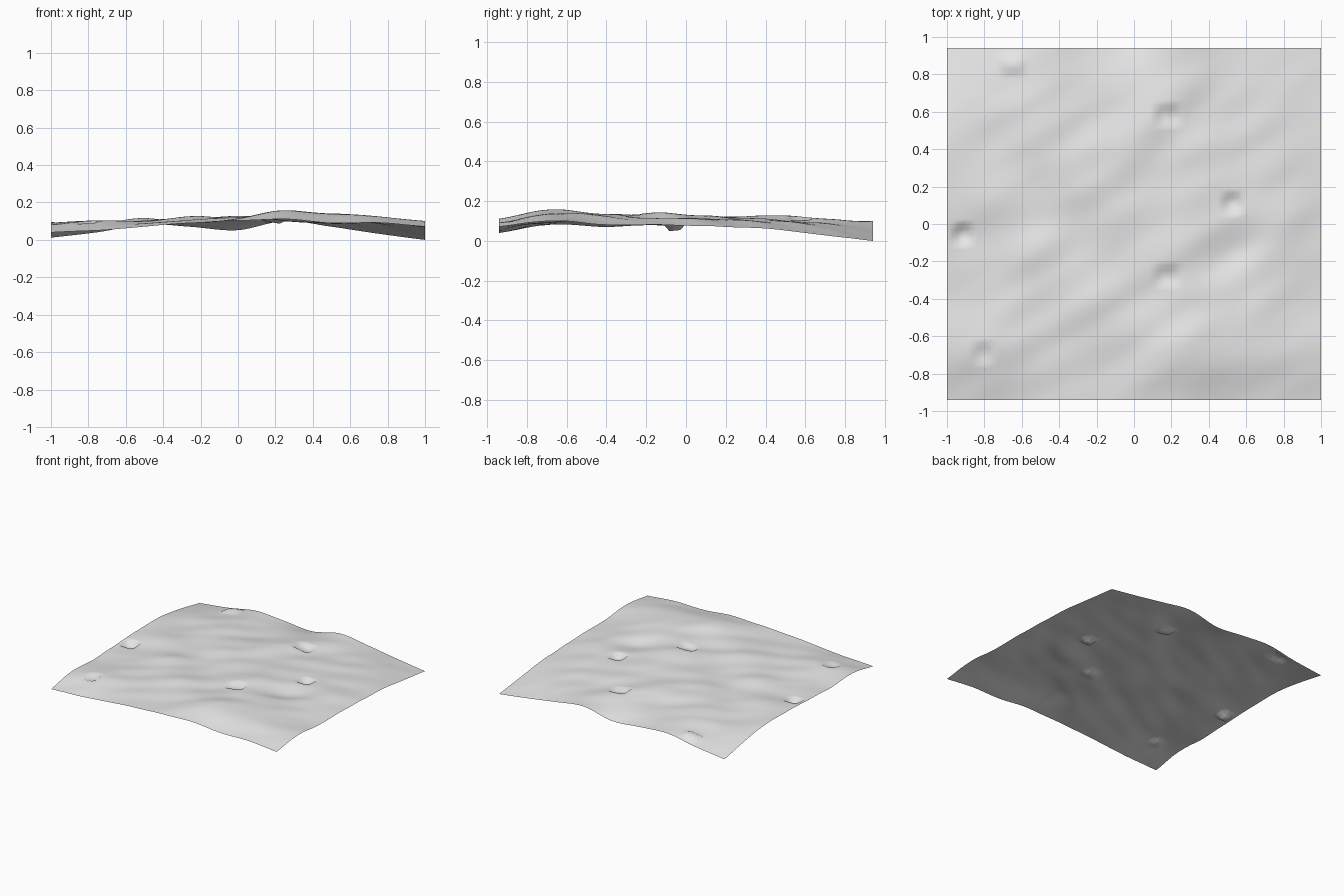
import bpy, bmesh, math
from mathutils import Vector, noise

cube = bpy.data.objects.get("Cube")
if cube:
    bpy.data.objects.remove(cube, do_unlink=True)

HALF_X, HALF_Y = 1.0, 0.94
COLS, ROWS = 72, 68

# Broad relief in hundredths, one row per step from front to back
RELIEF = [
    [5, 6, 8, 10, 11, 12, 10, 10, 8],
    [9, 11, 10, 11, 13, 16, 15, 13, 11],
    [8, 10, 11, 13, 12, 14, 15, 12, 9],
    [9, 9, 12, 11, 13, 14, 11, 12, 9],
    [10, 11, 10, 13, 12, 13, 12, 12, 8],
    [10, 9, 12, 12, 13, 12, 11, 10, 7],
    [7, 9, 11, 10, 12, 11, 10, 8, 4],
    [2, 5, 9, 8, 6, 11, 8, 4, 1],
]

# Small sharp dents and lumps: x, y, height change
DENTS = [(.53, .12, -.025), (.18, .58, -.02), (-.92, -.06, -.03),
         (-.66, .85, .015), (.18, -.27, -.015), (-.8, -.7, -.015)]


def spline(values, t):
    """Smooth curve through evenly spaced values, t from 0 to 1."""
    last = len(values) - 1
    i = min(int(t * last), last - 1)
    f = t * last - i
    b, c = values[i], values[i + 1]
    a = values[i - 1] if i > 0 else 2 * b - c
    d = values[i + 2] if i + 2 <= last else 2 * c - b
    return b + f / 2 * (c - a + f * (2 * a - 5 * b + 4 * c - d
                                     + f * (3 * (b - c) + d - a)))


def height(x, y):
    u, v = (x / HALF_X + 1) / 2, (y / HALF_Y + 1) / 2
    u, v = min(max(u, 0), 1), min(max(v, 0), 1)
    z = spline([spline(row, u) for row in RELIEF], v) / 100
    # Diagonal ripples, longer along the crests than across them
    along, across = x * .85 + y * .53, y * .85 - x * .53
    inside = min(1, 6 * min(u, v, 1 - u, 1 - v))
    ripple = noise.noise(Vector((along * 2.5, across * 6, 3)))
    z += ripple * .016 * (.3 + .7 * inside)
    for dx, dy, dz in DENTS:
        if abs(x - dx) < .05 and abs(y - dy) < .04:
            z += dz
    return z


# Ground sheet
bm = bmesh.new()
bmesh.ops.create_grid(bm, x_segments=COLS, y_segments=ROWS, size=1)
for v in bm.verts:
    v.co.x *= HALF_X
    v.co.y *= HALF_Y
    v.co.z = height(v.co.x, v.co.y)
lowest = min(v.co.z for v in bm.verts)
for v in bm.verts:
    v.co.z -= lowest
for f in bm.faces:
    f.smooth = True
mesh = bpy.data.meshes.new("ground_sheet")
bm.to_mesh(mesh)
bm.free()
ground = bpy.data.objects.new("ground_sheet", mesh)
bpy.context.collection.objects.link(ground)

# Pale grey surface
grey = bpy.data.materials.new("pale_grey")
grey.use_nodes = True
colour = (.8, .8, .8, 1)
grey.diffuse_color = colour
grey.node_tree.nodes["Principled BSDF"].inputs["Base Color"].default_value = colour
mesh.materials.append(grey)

● ● ● ● ● ● ●

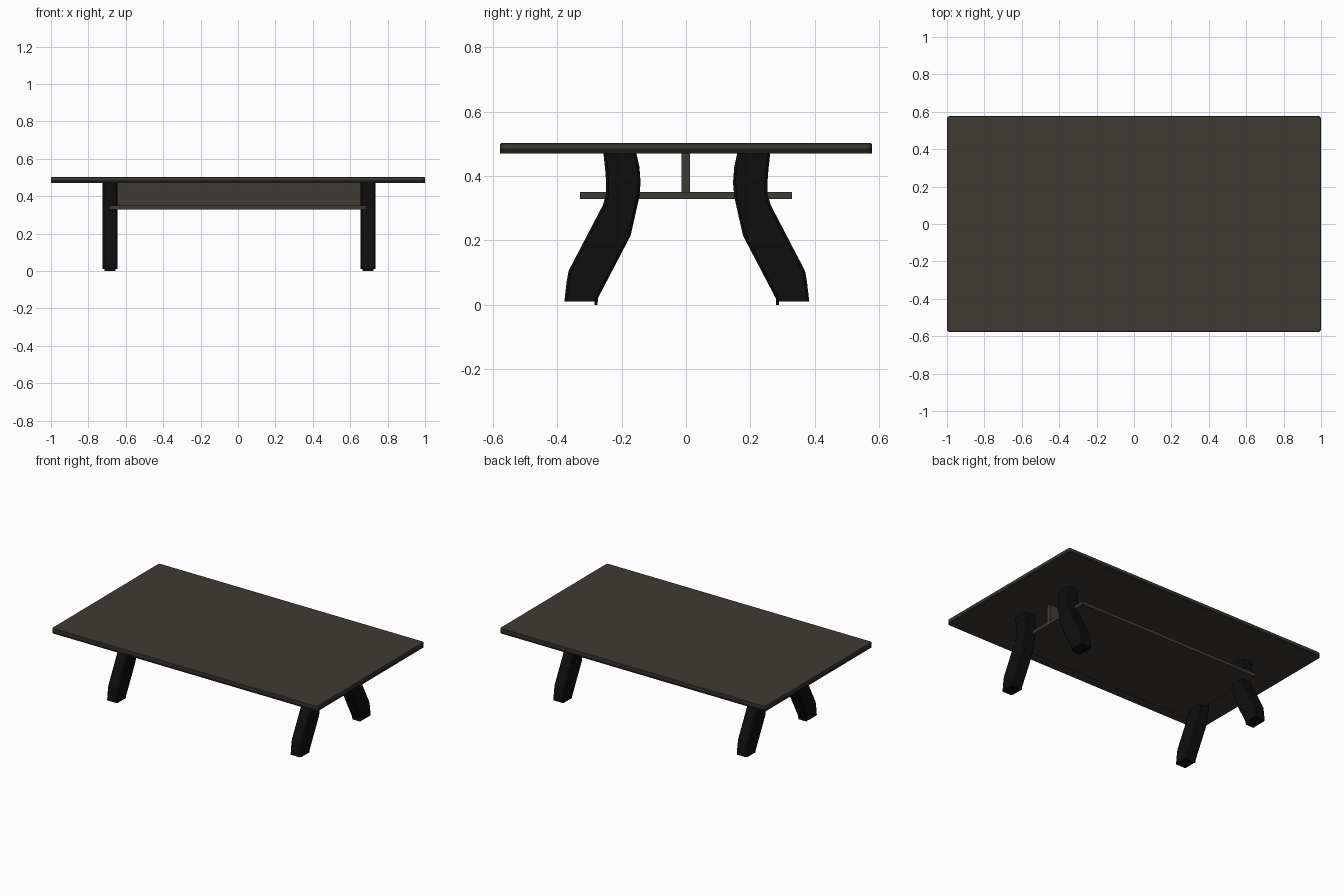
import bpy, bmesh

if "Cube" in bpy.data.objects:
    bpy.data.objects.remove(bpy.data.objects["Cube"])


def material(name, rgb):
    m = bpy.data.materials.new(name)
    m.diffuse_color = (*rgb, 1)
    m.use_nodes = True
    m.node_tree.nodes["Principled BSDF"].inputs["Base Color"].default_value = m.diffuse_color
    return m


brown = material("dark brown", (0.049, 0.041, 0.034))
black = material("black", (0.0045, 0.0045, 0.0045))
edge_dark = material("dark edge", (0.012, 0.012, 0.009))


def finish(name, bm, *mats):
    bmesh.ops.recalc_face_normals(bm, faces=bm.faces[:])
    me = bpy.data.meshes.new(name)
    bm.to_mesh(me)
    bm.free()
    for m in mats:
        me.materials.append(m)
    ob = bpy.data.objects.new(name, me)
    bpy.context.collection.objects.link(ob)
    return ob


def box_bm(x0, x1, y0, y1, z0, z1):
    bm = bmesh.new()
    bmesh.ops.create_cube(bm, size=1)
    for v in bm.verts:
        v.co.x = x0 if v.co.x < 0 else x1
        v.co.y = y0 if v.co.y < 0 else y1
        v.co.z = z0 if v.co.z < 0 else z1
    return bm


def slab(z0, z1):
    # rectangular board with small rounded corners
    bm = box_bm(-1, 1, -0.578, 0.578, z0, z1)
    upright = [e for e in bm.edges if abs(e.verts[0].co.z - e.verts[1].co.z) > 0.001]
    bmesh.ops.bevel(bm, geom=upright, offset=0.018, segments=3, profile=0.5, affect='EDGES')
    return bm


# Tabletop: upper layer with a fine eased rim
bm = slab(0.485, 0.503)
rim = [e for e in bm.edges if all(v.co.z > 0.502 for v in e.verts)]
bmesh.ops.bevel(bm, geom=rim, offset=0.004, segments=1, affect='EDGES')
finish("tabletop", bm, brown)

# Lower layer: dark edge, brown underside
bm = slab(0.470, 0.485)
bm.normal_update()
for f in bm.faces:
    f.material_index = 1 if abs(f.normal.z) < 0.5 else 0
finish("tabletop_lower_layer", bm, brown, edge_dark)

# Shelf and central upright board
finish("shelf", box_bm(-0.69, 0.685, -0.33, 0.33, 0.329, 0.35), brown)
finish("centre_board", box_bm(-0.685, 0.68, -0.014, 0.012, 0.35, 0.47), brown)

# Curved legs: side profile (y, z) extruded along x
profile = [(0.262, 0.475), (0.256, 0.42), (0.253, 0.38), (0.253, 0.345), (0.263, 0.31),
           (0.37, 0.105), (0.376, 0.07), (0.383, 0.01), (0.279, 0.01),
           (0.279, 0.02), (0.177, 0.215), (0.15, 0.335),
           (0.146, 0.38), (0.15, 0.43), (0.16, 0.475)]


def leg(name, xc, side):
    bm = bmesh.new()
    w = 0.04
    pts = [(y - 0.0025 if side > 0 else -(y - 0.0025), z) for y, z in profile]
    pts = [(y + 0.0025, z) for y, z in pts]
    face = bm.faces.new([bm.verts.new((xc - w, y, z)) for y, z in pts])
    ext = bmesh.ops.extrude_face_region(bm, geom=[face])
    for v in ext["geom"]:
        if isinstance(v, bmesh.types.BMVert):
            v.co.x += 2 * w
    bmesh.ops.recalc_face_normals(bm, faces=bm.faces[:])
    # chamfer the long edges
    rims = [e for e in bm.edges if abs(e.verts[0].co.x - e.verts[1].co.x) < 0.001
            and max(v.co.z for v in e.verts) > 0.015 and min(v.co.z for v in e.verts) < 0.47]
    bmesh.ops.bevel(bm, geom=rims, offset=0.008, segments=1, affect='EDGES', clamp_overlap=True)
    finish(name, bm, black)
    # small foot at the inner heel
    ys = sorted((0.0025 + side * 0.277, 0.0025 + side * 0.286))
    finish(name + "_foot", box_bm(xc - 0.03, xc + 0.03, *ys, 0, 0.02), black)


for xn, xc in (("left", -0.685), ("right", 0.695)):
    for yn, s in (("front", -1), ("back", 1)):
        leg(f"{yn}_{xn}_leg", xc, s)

● ● ● ● ● ● ●

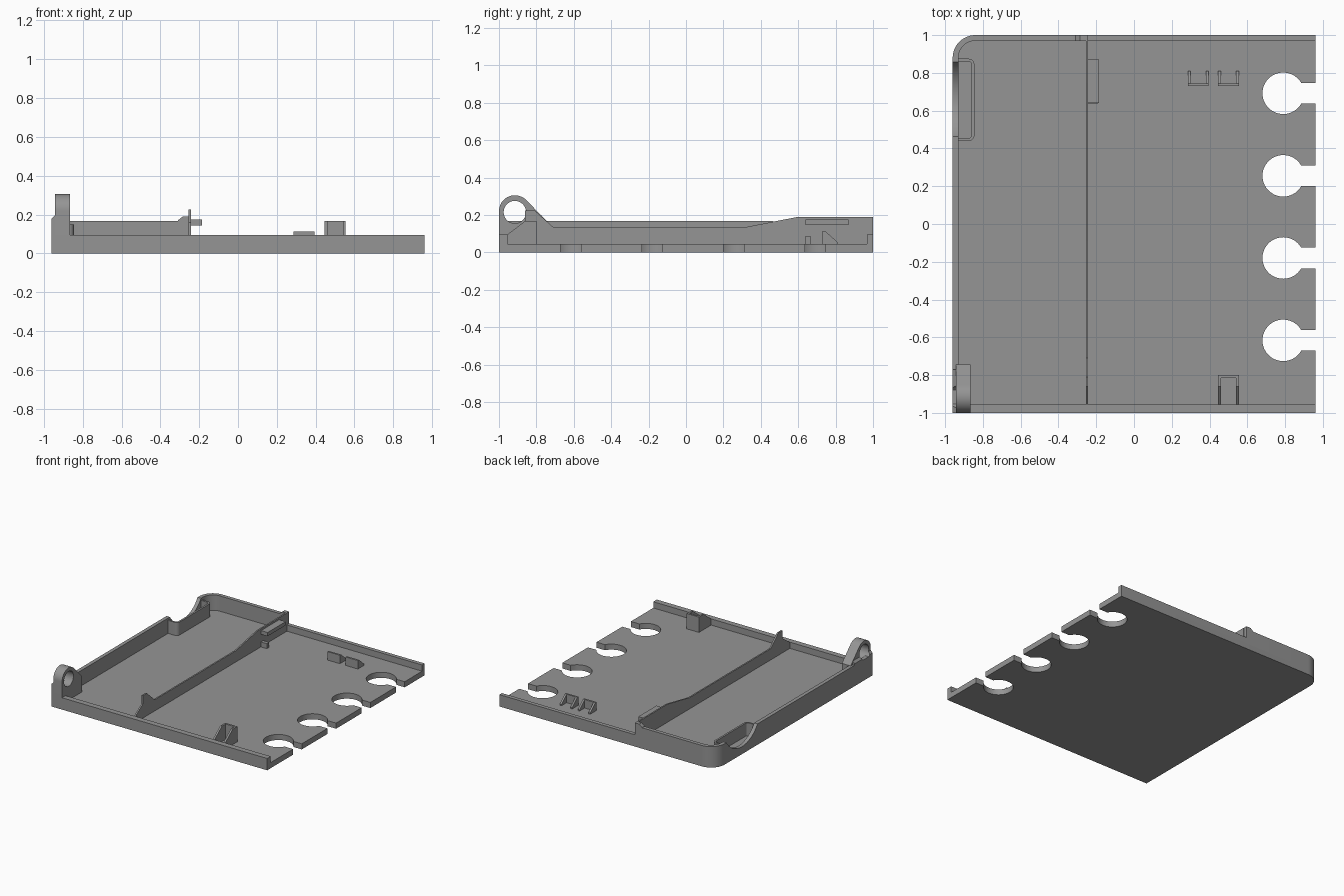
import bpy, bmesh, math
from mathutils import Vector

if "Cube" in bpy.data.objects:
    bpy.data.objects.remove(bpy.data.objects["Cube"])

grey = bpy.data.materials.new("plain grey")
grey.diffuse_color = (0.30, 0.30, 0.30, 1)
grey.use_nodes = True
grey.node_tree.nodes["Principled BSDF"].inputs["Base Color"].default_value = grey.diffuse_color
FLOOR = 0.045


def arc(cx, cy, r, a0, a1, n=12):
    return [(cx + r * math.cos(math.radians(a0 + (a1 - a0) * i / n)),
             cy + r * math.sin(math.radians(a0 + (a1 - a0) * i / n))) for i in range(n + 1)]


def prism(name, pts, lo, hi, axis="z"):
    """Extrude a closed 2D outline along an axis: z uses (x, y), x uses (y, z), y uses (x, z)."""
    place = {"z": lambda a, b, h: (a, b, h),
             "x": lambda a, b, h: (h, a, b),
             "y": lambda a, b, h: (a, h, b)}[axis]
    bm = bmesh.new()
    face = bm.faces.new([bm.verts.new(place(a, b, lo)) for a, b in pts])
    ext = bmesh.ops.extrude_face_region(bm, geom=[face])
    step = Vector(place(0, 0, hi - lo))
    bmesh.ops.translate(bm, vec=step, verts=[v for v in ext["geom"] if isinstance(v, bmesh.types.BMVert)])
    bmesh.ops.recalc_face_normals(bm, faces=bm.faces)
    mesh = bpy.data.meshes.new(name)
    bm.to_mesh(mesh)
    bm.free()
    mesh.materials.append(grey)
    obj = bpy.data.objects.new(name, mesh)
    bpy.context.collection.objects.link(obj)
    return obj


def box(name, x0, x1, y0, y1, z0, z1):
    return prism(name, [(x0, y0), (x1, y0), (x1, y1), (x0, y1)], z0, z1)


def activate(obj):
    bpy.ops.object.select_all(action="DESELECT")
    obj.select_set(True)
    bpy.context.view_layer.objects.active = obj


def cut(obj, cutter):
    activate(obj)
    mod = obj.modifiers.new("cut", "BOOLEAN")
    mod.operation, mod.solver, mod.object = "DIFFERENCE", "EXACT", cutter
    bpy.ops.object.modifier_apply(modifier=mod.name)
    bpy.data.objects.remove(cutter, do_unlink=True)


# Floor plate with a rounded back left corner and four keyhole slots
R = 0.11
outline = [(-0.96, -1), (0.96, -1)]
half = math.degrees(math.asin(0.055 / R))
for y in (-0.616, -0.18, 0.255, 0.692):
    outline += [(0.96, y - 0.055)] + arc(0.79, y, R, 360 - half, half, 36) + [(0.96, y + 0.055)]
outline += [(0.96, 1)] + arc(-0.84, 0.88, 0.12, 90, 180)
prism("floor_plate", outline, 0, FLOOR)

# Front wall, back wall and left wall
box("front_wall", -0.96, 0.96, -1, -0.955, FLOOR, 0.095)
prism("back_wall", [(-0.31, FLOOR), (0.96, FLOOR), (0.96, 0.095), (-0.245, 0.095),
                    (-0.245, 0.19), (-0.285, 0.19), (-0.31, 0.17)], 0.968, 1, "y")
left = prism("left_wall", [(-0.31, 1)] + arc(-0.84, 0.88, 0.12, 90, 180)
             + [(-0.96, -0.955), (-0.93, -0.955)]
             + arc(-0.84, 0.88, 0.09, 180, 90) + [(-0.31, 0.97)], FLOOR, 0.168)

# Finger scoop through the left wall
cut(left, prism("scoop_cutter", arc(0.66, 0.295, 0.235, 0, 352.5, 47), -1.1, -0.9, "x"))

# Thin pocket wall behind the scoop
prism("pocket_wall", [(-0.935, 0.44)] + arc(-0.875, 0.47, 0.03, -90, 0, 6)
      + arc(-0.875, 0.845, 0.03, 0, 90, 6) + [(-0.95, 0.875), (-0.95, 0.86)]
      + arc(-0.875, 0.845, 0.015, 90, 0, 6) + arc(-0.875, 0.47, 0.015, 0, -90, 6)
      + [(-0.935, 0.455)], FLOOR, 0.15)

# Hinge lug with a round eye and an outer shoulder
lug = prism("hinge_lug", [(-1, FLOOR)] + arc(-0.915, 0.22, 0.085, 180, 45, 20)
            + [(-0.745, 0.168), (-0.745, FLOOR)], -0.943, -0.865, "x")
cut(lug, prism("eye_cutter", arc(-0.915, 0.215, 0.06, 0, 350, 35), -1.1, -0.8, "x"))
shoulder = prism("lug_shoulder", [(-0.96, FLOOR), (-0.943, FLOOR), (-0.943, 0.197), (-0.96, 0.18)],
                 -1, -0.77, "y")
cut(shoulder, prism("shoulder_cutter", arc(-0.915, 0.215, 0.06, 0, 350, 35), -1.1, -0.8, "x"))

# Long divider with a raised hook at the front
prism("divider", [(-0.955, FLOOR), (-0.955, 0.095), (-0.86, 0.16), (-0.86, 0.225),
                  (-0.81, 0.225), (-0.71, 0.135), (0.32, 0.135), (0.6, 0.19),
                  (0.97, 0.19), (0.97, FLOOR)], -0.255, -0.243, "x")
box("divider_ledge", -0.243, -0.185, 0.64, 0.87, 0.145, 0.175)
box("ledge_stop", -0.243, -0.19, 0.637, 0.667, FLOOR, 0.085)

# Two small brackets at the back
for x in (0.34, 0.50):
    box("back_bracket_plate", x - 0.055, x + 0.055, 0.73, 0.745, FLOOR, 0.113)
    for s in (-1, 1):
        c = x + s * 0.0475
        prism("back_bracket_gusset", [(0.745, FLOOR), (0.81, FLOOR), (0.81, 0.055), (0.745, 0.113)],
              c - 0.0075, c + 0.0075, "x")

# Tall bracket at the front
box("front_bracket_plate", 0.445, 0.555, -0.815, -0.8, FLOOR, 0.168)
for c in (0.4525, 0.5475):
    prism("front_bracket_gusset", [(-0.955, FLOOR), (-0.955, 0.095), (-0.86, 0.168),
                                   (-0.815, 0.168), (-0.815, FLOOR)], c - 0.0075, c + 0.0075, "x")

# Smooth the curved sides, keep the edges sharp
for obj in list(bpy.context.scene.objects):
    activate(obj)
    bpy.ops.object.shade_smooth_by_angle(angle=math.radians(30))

● ● ● ● ● ● ●

**TASK INSTRUCTIONS:** Give only the lines from the one holding "bm = slab(0.470, 0.485)" through the one holding "rims = [e for", each restated exactly as it appears above.

**THE COMPLETED TASK:**
bm = slab(0.470, 0.485)
bm.normal_update()
for f in bm.faces:
    f.material_index = 1 if abs(f.normal.z) < 0.5 else 0
finish("tabletop_lower_layer", bm, brown, edge_dark)

# Shelf and central upright board
finish("shelf", box_bm(-0.69, 0.685, -0.33, 0.33, 0.329, 0.35), brown)
finish("centre_board", box_bm(-0.685, 0.68, -0.014, 0.012, 0.35, 0.47), brown)

# Curved legs: side profile (y, z) extruded along x
profile = [(0.262, 0.475), (0.256, 0.42), (0.253, 0.38), (0.253, 0.345), (0.263, 0.31),
           (0.37, 0.105), (0.376, 0.07), (0.383, 0.01), (0.279, 0.01),
           (0.279, 0.02), (0.177, 0.215), (0.15, 0.335),
           (0.146, 0.38), (0.15, 0.43), (0.16, 0.475)]


def leg(name, xc, side):
    bm = bmesh.new()
    w = 0.04
    pts = [(y - 0.0025 if side > 0 else -(y - 0.0025), z) for y, z in profile]
    pts = [(y + 0.0025, z) for y, z in pts]
    face = bm.faces.new([bm.verts.new((xc - w, y, z)) for y, z in pts])
    ext = bmesh.ops.extrude_face_region(bm, geom=[face])
    for v in ext["geom"]:
        if isinstance(v, bmesh.types.BMVert):
            v.co.x += 2 * w
    bmesh.ops.recalc_face_normals(bm, faces=bm.faces[:])
    # chamfer the long edges
    rims = [e for e in bm.edges if abs(e.verts[0].co.x - e.verts[1].co.x) < 0.001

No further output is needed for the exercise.